Write the data below out again, exactly as each line reads.

··· Data section ···

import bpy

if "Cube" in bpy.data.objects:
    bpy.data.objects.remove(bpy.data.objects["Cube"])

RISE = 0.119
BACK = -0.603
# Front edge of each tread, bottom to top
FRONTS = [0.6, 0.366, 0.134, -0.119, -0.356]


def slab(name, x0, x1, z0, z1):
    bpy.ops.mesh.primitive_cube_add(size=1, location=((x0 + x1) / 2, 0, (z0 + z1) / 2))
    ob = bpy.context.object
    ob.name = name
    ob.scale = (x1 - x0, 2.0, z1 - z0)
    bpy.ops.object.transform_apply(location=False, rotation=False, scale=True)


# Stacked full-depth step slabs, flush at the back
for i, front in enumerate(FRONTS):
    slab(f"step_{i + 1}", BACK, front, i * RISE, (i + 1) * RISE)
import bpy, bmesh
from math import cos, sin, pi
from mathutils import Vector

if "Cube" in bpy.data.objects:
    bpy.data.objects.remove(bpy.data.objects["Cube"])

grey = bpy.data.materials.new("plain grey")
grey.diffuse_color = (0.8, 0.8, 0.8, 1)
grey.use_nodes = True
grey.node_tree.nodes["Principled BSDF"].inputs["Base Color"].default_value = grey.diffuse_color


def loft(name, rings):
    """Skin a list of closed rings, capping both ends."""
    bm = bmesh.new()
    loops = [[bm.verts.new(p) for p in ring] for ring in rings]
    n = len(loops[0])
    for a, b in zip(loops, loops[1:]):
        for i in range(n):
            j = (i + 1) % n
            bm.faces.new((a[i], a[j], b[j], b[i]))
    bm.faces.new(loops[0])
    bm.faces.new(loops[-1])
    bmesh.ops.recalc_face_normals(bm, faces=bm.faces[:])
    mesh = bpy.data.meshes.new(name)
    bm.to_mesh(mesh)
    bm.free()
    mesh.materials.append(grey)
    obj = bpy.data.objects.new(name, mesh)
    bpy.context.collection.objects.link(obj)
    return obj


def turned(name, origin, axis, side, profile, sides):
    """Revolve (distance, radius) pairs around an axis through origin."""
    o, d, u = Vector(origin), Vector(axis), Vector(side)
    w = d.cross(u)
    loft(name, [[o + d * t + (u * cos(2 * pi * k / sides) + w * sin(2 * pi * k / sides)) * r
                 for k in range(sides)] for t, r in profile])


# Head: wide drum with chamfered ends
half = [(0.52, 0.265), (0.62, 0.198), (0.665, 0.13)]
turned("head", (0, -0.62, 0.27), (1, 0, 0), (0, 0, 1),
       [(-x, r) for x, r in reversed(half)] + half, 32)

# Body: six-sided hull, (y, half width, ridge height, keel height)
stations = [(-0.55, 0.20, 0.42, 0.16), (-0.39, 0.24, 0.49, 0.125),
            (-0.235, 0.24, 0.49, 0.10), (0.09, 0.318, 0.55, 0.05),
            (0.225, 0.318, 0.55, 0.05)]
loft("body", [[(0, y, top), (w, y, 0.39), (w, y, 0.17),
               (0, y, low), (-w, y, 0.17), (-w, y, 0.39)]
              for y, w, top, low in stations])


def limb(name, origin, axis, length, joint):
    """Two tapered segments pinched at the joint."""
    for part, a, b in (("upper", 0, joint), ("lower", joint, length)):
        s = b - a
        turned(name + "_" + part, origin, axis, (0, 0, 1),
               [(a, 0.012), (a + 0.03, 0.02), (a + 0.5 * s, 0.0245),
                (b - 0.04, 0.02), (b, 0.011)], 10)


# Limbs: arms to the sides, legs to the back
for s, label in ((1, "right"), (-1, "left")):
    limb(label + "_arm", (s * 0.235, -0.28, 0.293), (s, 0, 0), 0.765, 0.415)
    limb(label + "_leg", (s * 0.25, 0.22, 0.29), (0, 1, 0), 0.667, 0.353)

···

_Solution_:
import bpy

if "Cube" in bpy.data.objects:
    bpy.data.objects.remove(bpy.data.objects["Cube"])

RISE = 0.119
BACK = -0.603
# Front edge of each tread, bottom to top
FRONTS = [0.6, 0.366, 0.134, -0.119, -0.356]


def slab(name, x0, x1, z0, z1):
    bpy.ops.mesh.primitive_cube_add(size=1, location=((x0 + x1) / 2, 0, (z0 + z1) / 2))
    ob = bpy.context.object
    ob.name = name
    ob.scale = (x1 - x0, 2.0, z1 - z0)
    bpy.ops.object.transform_apply(location=False, rotation=False, scale=True)


# Stacked full-depth step slabs, flush at the back
for i, front in enumerate(FRONTS):
    slab(f"step_{i + 1}", BACK, front, i * RISE, (i + 1) * RISE)
import bpy, bmesh
from math import cos, sin, pi
from mathutils import Vector

if "Cube" in bpy.data.objects:
    bpy.data.objects.remove(bpy.data.objects["Cube"])

grey = bpy.data.materials.new("plain grey")
grey.diffuse_color = (0.8, 0.8, 0.8, 1)
grey.use_nodes = True
grey.node_tree.nodes["Principled BSDF"].inputs["Base Color"].default_value = grey.diffuse_color


def loft(name, rings):
    """Skin a list of closed rings, capping both ends."""
    bm = bmesh.new()
    loops = [[bm.verts.new(p) for p in ring] for ring in rings]
    n = len(loops[0])
    for a, b in zip(loops, loops[1:]):
        for i in range(n):
            j = (i + 1) % n
            bm.faces.new((a[i], a[j], b[j], b[i]))
    bm.faces.new(loops[0])
    bm.faces.new(loops[-1])
    bmesh.ops.recalc_face_normals(bm, faces=bm.faces[:])
    mesh = bpy.data.meshes.new(name)
    bm.to_mesh(mesh)
    bm.free()
    mesh.materials.append(grey)
    obj = bpy.data.objects.new(name, mesh)
    bpy.context.collection.objects.link(obj)
    return obj


def turned(name, origin, axis, side, profile, sides):
    """Revolve (distance, radius) pairs around an axis through origin."""
    o, d, u = Vector(origin), Vector(axis), Vector(side)
    w = d.cross(u)
    loft(name, [[o + d * t + (u * cos(2 * pi * k / sides) + w * sin(2 * pi * k / sides)) * r
                 for k in range(sides)] for t, r in profile])


# Head: wide drum with chamfered ends
half = [(0.52, 0.265), (0.62, 0.198), (0.665, 0.13)]
turned("head", (0, -0.62, 0.27), (1, 0, 0), (0, 0, 1),
       [(-x, r) for x, r in reversed(half)] + half, 32)

# Body: six-sided hull, (y, half width, ridge height, keel height)
stations = [(-0.55, 0.20, 0.42, 0.16), (-0.39, 0.24, 0.49, 0.125),
            (-0.235, 0.24, 0.49, 0.10), (0.09, 0.318, 0.55, 0.05),
            (0.225, 0.318, 0.55, 0.05)]
loft("body", [[(0, y, top), (w, y, 0.39), (w, y, 0.17),
               (0, y, low), (-w, y, 0.17), (-w, y, 0.39)]
              for y, w, top, low in stations])


def limb(name, origin, axis, length, joint):
    """Two tapered segments pinched at the joint."""
    for part, a, b in (("upper", 0, joint), ("lower", joint, length)):
        s = b - a
        turned(name + "_" + part, origin, axis, (0, 0, 1),
               [(a, 0.012), (a + 0.03, 0.02), (a + 0.5 * s, 0.0245),
                (b - 0.04, 0.02), (b, 0.011)], 10)


# Limbs: arms to the sides, legs to the back
for s, label in ((1, "right"), (-1, "left")):
    limb(label + "_arm", (s * 0.235, -0.28, 0.293), (s, 0, 0), 0.765, 0.415)
    limb(label + "_leg", (s * 0.25, 0.22, 0.29), (0, 1, 0), 0.667, 0.353)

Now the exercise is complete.